MeriTalk, the government information technology (IT) network, today announced the results of the “Federal Cloud Weather Report” report. The report provides a status on Federal cloud computing migration, explores agencies’ cloud challenges, and delivers insight on the road ahead. Underwritten by VMware, the leader in virtualization and cloud infrastructure, the report shows that Feds are bullish on savings potential – projecting $14.4 billion in year one from cloud implementations. E-mail is clearly the first application slated for migration – 42 percent of IT managers are considering “clouding” their e-mail systems.
Digging beneath the Federal cloud hype, the study provides significant insight on Federal Chief Information Officers’ (CIO) and IT managers’ cloud aspirations and concerns. Sixty-four percent of Federal CIOs expect that cloud computing will reduce costs and improve service. Feds currently spend $35.7 billion annually supporting legacy applications, and Feds project they can save $14.4 billion from steady-state budgets in the first year of private cloud implementation. Further, most Feds believe cloud will support other priority Federal initiatives: 64 percent of CIOs think cloud expands mandated telework and mobility options.
“Cloud computing in its many forms truly has the potential to transform government,” said Aileen Black, vice president, government sales, VMware. “We applaud the Federal government’s leadership and dedication to IT innovation −and critically, its recognition of the cloud’s immense savings potential, whether private, public, or hybrid.”
The study provides the first community feedback on the Office of Management and Budget’s (OMB) new “Cloud First” policy, announced in December 2010. On February 8, 2011, OMB provided additional direction, via its Federal Cloud Strategy, to accelerate the safe and secure adoption of cloud computing. Cloud First requires agencies to choose a cloud solution, if one exists, before initiating new IT program build. Further, it requires agencies move one service to the cloud within 12 months and two additional services to the cloud within 18 months. Sixty-four percent of Federal CIOs say they plan to move to Cloud First in the next two years. That said, 79 percent say their agencies are not using the mandated Cloud First policy today. The study also provides a clear snapshot of agencies’ cloud status – most are still in discovery or planning stages. Only 17 percent are maintaining Infrastructure as a Service; 15 percent Software as a Service; and 13 percent Platform as a Service.

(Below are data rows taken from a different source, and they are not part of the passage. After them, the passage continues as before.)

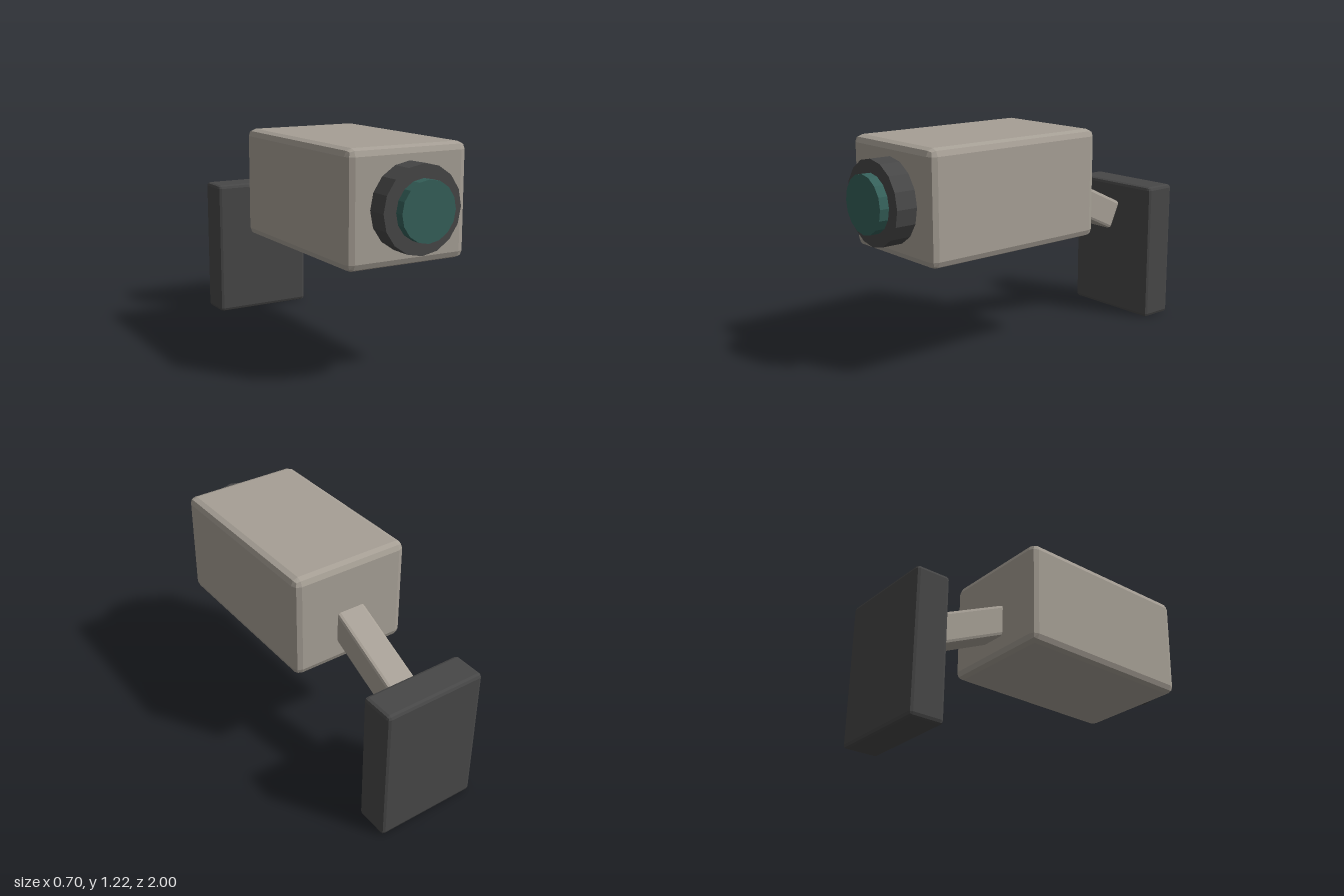
import * as THREE from 'three';
import { RoundedBoxGeometry } from 'three/addons/geometries/RoundedBoxGeometry.js';

export function createModel() {
  const model = new THREE.Group();
  model.name = 'securityCamera';

  const material = (name, color) => {
    const m = new THREE.MeshStandardMaterial({ color, flatShading: true });
    m.name = name;
    return m;
  };
  const casing = material('warmGreyCasing', 0xa69f95);
  const dark = material('darkGrey', 0x474747);
  const glass = material('tealGlass', 0x35605a);

  const add = (name, geometry, mat, x, y, z) => {
    const mesh = new THREE.Mesh(geometry, mat);
    mesh.name = name;
    mesh.position.set(x, y, z);
    model.add(mesh);
    return mesh;
  };
  // Box with a two-step bevel on every edge
  const bevelBox = (w, h, d, r) => new RoundedBoxGeometry(w, h, d, 1, r);
  // 16-sided disc facing forward
  const disc = (radius, depth) =>
    new THREE.CylinderGeometry(radius, radius, depth, 16).rotateX(Math.PI / 2);

  // Camera housing
  add('housing', bevelBox(0.705, 0.605, 1.115, 0.04), casing, 0, 0.918, 0.273);

  // Lens barrel and glass, each sunk slightly into the part behind it
  add('lensBarrel', disc(0.228, 0.17), dark, 0, 0.918, 0.863);
  add('lensGlass', disc(0.157, 0.1), glass, 0, 0.918, 0.95);

  // Support arm sloping down and back out of the housing
  const tilt = THREE.MathUtils.degToRad(25);
  const length = 0.6;
  const arm = add('supportArm', bevelBox(0.175, 0.175, length, 0.018), casing,
    0, 0.619 + Math.sin(tilt) * length / 2, -0.742 + Math.cos(tilt) * length / 2);
  arm.rotation.x = -tilt;

  // Wall plate
  add('wallPlate', bevelBox(0.605, 0.813, 0.2, 0.02), dark, 0, 0.4065, -0.9);

  return model;
}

Considering the path forward, most IT managers say the deadline to move existing applications to the cloud is aggressive. Half anticipate meeting goals – 52 percent indicate plans to move one service to the cloud in the next 12 months, and 48 percent say they will move two additional services to the cloud in the next 18 months.
In addition to the forecasts, the study provides insight on how to accelerate the path forward. Feds cite budget, security, and mission-specific requirements as top challenges. Seventy-nine percent of CIOs say budget constraints are a top obstacle to implementing cloud computing, and 71 percent of CIOs say security concerns are preventing cloud adoption. Though the General Services Administration (GSA) launched FedRAMP in November 2010 to provide a consolidated point for government-wide security authorization and related risk-management activities for cloud computing systems, 56 percent of CIOs say FedRAMP will not aid and speed Federal cloud adoption, and 67 percent say that FedRAMP will not make Federal cloud computing more secure.
“Fed IT decision makers hear the business benefits cloud and clear,” said Steve O’Keeffe, founder, MeriTalk. “Why are Cloud First and FedRAMP falling on deaf ears?”
The “Federal Cloud Weather Report” report is based on an online survey of 167 Federal government CIOs and IT managers in January 2011. To download the full study results, please visit www.meritalk.com/fedcloudweatherreport.
MeriTalk also publishes the Cloud Computing Savings Calculator, for which they collaborated with leading Federal IT execs, industry solution providers, and private-sector “brick-and-mortar” companies that have deployed cloud solutions. MeriTalk aggregated and synthesized a series of industry and government metrics to generate the first Federal cloud computing savings calculator. The online calculator projects agencies’ potential cloud savings.